For this bathroom shelf, Kee Klamps are the perfect solution. Here’s a step-by-step guide on how to build your own industrial style, bathroom shelf.
Parts You'll Need
- 2 x 61-5 Flange Fitting
- 2 x 84-5 Malleable Plug
- 2 x 75-5 Collar
- 1/2” Wood Screws
- 2 x 1” Two Hole Straps
- Size 5 Pipe cut @ 5.75” (Same width as the shelf piece)
- Drywall Anchors
- Wood Shelf Piece @ 5.75” Wide x 2 FT Long
- Pre-Stain and Wood Stain (Optional)
Step 1. Cut Pipe
For my pipe pieces, I started with a full length piece of Size 5 Pipe. Luckily, I had friends willing to cut the pieces for me. (Non-DIYer Tip: If you don’t have the tools, phone a friend.)
You can easily purchase pipe cut to length on our Simplified Building website.
Step 2. Paint or Stain Your Shelf
To add some color, I used Minwax wood stain. I primed the shelf using Minwax Pre-Stain wood conditioner so the stain wouldn’t turn out blotchy. Here’s a video tutorial on staining wood.
Step 3. Assemble and Attach Brackets to Wall
- Before you attach anything to the wall, cover the 84-5 plugs with cardboard or a rag and gently hammer them into pipe pieces. Result:
- Set one 61-5 flange fitting in place and mark holes for drilling (a.)
- Install drywall anchors. See how to here (b.)
- Screw one flange fitting into wall (c.)
- Repeat process for the second flange (d.- f.)
- Insert pipe pieces and slightly tighthen set screws (g.- i.)
To Attach Brackets to Wall:
Note: I suggest you level the shelf first, with the 75-5 collars attached. Then, completely tighten the set screws on the 61-5 flange fittings. This will ensure that you don’t have a wobbly shelf.
Step 4. Attach Two-Hole Straps to Shelf
With your shelf piece on, place the two-hole straps underneath to adhere the shelf to the brackets. Note: The straps are a bit wider than the pipe, so just shape them around the pipe until it fits snug. Then mark where the holes are.
Next, attach the straps using wood screws.
Step 5. Slide Shelf Into Place
Remove the 75-5 collars. Slide the shelf on with the two-hole straps attached.
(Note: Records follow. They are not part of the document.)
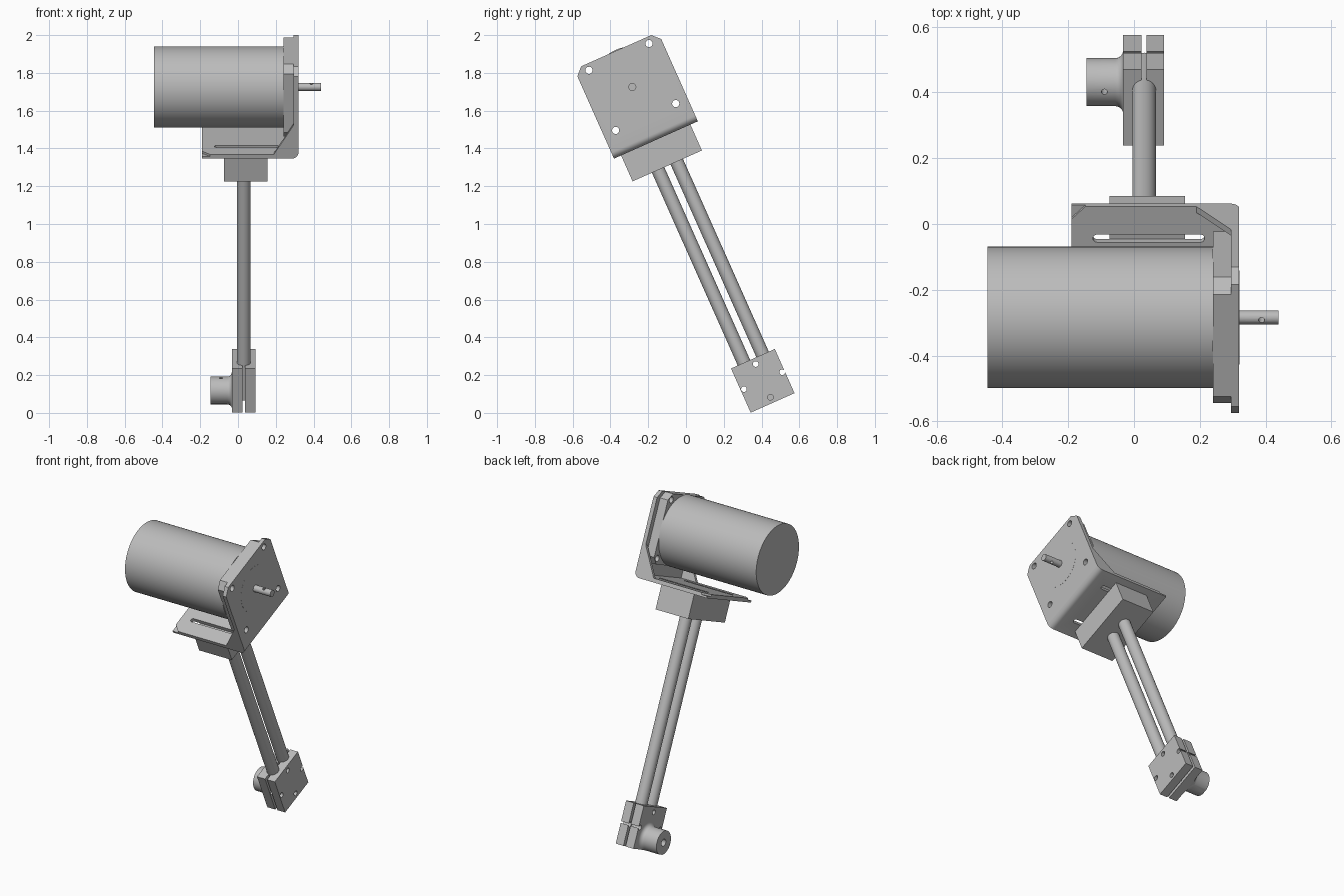
import bpy, bmesh
from math import cos, sin, pi, radians
from mathutils import Matrix, Vector

cube = bpy.data.objects.get("Cube")
if cube:
    bpy.data.objects.remove(cube)

grey = bpy.data.materials.new("machined_grey")
grey.use_nodes = True
COLOR = (0.5, 0.5, 0.5, 1)
grey.diffuse_color = COLOR
grey.node_tree.nodes["Principled BSDF"].inputs["Base Color"].default_value = COLOR

# Everything is laid out upright, then the whole arm leans about x
LEAN = Matrix.Translation((0, 0.006, -0.003)) @ Matrix.Rotation(radians(24), 4, "X")
MID = 0.438                 # centre line of the arm across its width
MOTOR_Z = 1.697             # height of the motor axis along the arm
parts = []


def finish(name, bm):
    bmesh.ops.recalc_face_normals(bm, faces=bm.faces)
    mesh = bpy.data.meshes.new(name)
    bm.to_mesh(mesh)
    bm.free()
    mesh.materials.append(grey)
    obj = bpy.data.objects.new(name, mesh)
    bpy.context.collection.objects.link(obj)
    parts.append(obj)
    return obj


def place(axis, p, t):
    a, b = p
    return {"x": (t, a, b), "y": (a, t, b), "z": (a, b, t)}[axis]


def prism(name, axis, pts, lo, hi, trims=()):
    """Extrude a flat outline along an axis; trims are (point, normal) cuts."""
    bm = bmesh.new()
    face = bm.faces.new([bm.verts.new(place(axis, p, lo)) for p in pts])
    out = bmesh.ops.extrude_face_region(bm, geom=[face])
    shift = Vector(place(axis, (0, 0), hi - lo))
    bmesh.ops.translate(bm, vec=shift,
                        verts=[v for v in out["geom"] if isinstance(v, bmesh.types.BMVert)])
    trim(bm, trims)
    return finish(name, bm)


def trim(bm, planes):
    for co, no in planes:
        res = bmesh.ops.bisect_plane(bm, geom=bm.verts[:] + bm.edges[:] + bm.faces[:],
                                     plane_co=co, plane_no=no, clear_outer=True)
        edges = [e for e in res["geom_cut"] if isinstance(e, bmesh.types.BMEdge)]
        bmesh.ops.holes_fill(bm, edges=edges)


def rect(a0, a1, b0, b1):
    return [(a0, b0), (a1, b0), (a1, b1), (a0, b1)]


def arc(a, b, r, start=0, end=2 * pi, n=48, closed=True):
    steps = n if closed else n + 1
    return [(a + r * cos(start + (end - start) * i / n),
             b + r * sin(start + (end - start) * i / n)) for i in range(steps)]


def rod(name, axis, a, b, r, lo, hi, n=48):
    return prism(name, axis, arc(a, b, r, n=n), lo, hi)


def cut(obj, cutters):
    for c in cutters:
        c.hide_render = True
        mod = obj.modifiers.new("cut", "BOOLEAN")
        mod.operation, mod.solver, mod.object = "DIFFERENCE", "EXACT", c
        bpy.context.view_layer.objects.active = obj
        bpy.ops.object.modifier_apply(modifier=mod.name)
        parts.remove(c)
        bpy.data.objects.remove(c)


def bolt_cutters():
    d = 0.174
    return [rod("cutter", "x", MID + s * d, MOTOR_Z + t * d, 0.019, 0.2, 0.4, 24)
            for s in (-1, 1) for t in (-1, 1)]


# Motor can, square mounting flange, pilot and shaft
rod("motor_body", "x", MID, MOTOR_Z, 0.215, -0.445, 0.241, 96)
h, c = 0.21, 0.04
octagon = [(MID + a, MOTOR_Z + b) for a, b in
           [(-h + c, -h), (h - c, -h), (h, -h + c), (h, h - c),
            (h - c, h), (-h + c, h), (-h, h - c), (-h, -h + c)]]
flange = prism("motor_flange", "x", octagon, 0.24, 0.295)
cut(flange, bolt_cutters())
rod("motor_pilot", "x", MID, MOTOR_Z, 0.143, 0.29, 0.3205, 64)
shaft = rod("motor_shaft", "x", MID, MOTOR_Z, 0.021, 0.3, 0.44, 32)
cut(shaft, [rod("cutter", "z", 0.388, MID, 0.009, MOTOR_Z - 0.1, MOTOR_Z + 0.1, 16)])

# Bent bracket: upright face plate and thin base in one profile
U0, U1, BASE, TOP = 0.195, 0.681, 1.39, 1.907
bend = arc(0.285, BASE + 0.035, 0.035, -pi / 2, 0, 8, False)
profile = [(-0.19, BASE)] + bend + [(0.32, TOP), (0.295, TOP),
                                    (0.295, BASE + 0.012), (-0.19, BASE + 0.012)]
bracket = prism("bracket", "y", profile, U0, U1,
                [((0, U0 + 0.04, TOP), (0, -1, 1)), ((0, U1 - 0.04, TOP), (0, 1, 1))])
cut(bracket, bolt_cutters())

# Upper layer of the base with clipped outer corners
k = 0.042
layer = [(-0.19, U0 + k), (-0.19 + k, U0), (0.295, U0),
         (0.295, U1), (-0.19 + k, U1), (-0.19, U1 - k)]
base_layer = prism("bracket_base", "z", layer, BASE + 0.012, BASE + 0.024)


# Long adjusting slots through both base layers
def slot_cutters():
    out = []
    for s in (-1, 1):
        u, r = MID + s * 0.137, 0.013
        pts = (arc(0.202, u, r, -pi / 2, pi / 2, 8, False)
               + arc(-0.112, u, r, pi / 2, 3 * pi / 2, 8, False))
        out.append(prism("cutter", "z", pts, BASE - 0.05, BASE + 0.06))
    return out


for obj in (bracket, base_layer):
    cut(obj, slot_cutters())

# Corner gussets joining base and face plate
for side, lo in (("front", U0), ("back", U1 - 0.02)):
    prism(side + "_gusset", "y",
          [(0.19, BASE + 0.012), (0.3, BASE + 0.012), (0.3, 1.59), (0.295, 1.585),
           (0.19, BASE + 0.024)], lo, lo + 0.02)

# Block under the bracket and the twin tubes
prism("tube_block", "x", rect(0.236, 0.638, 1.24, BASE), -0.075, 0.155)
TUBE_X = 0.031
for side, s in (("front", -1), ("back", 1)):
    rod(side + "_tube", "z", TUBE_X, MID + s * 0.054, 0.036, -0.08, 1.25)

# Split clamp with four cross holes
CLAMP_Z = -0.005
for side, lo, hi in (("right", -0.033, 0.023), ("left", 0.038, 0.092)):
    half = prism(side + "_clamp_half", "x", rect(0.309, 0.563, -0.133, 0.123), lo, hi)
    holes = [rod("cutter", "x", MID + a, CLAMP_Z + b, 0.015, lo - 0.02, hi + 0.02, 20)
             for a, b in [(0, 0.096), (0, -0.096), (-0.111, 0), (0.111, 0)]]
    cut(half, holes)

# Flared hub turned about x, trimmed flush with the clamp's lower face
HUB_Z, R, F = -0.062, 0.073, 0.024
turned = [(-0.145, 0.022), (-0.145, R)]
turned += [(-0.033 - F + F * sin(t), R + F - F * cos(t)) for t in
           [pi / 2 * i / 6 for i in range(7)]]
turned += [(-0.033, 0.022)]
bm = bmesh.new()
ring = [bm.verts.new((x, MID, HUB_Z + r)) for x, r in turned]
edges = [bm.edges.new((ring[i], ring[(i + 1) % len(ring)])) for i in range(len(ring))]
bmesh.ops.spin(bm, geom=ring + edges, cent=(0, MID, HUB_Z), axis=(1, 0, 0),
               angle=2 * pi, steps=48, use_duplicate=False)
bmesh.ops.remove_doubles(bm, verts=bm.verts, dist=0.0002)
trim(bm, [((0, 0, -0.133), (0, 0, -1))])
hub = finish("hub", bm)
cut(hub, [rod("cutter", "z", -0.09, MID, 0.009, HUB_Z, HUB_Z + 0.1, 16)])

# Lean the assembly and shade it
for obj in parts:
    obj.data.transform(LEAN)
    obj.data.shade_smooth()
    obj.data.set_sharp_from_angle(angle=radians(30))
Re-attach the 75-5s, and tighten the set screws to secure the shelf in place.
And, BAM! You have a simple bathroom shelf that takes less than 30 minutes to install!
Step 6. Decorate!
There’s not much to a project like this, but when you add your own flair it makes a huge statement.
Now it’s your turn! If you're a beginner or an expert DIYer, this shelf is a great project for anyone to try. Contact us at email@example.com if you need help creating your own shelving unit. We’re excited to see what you come up with!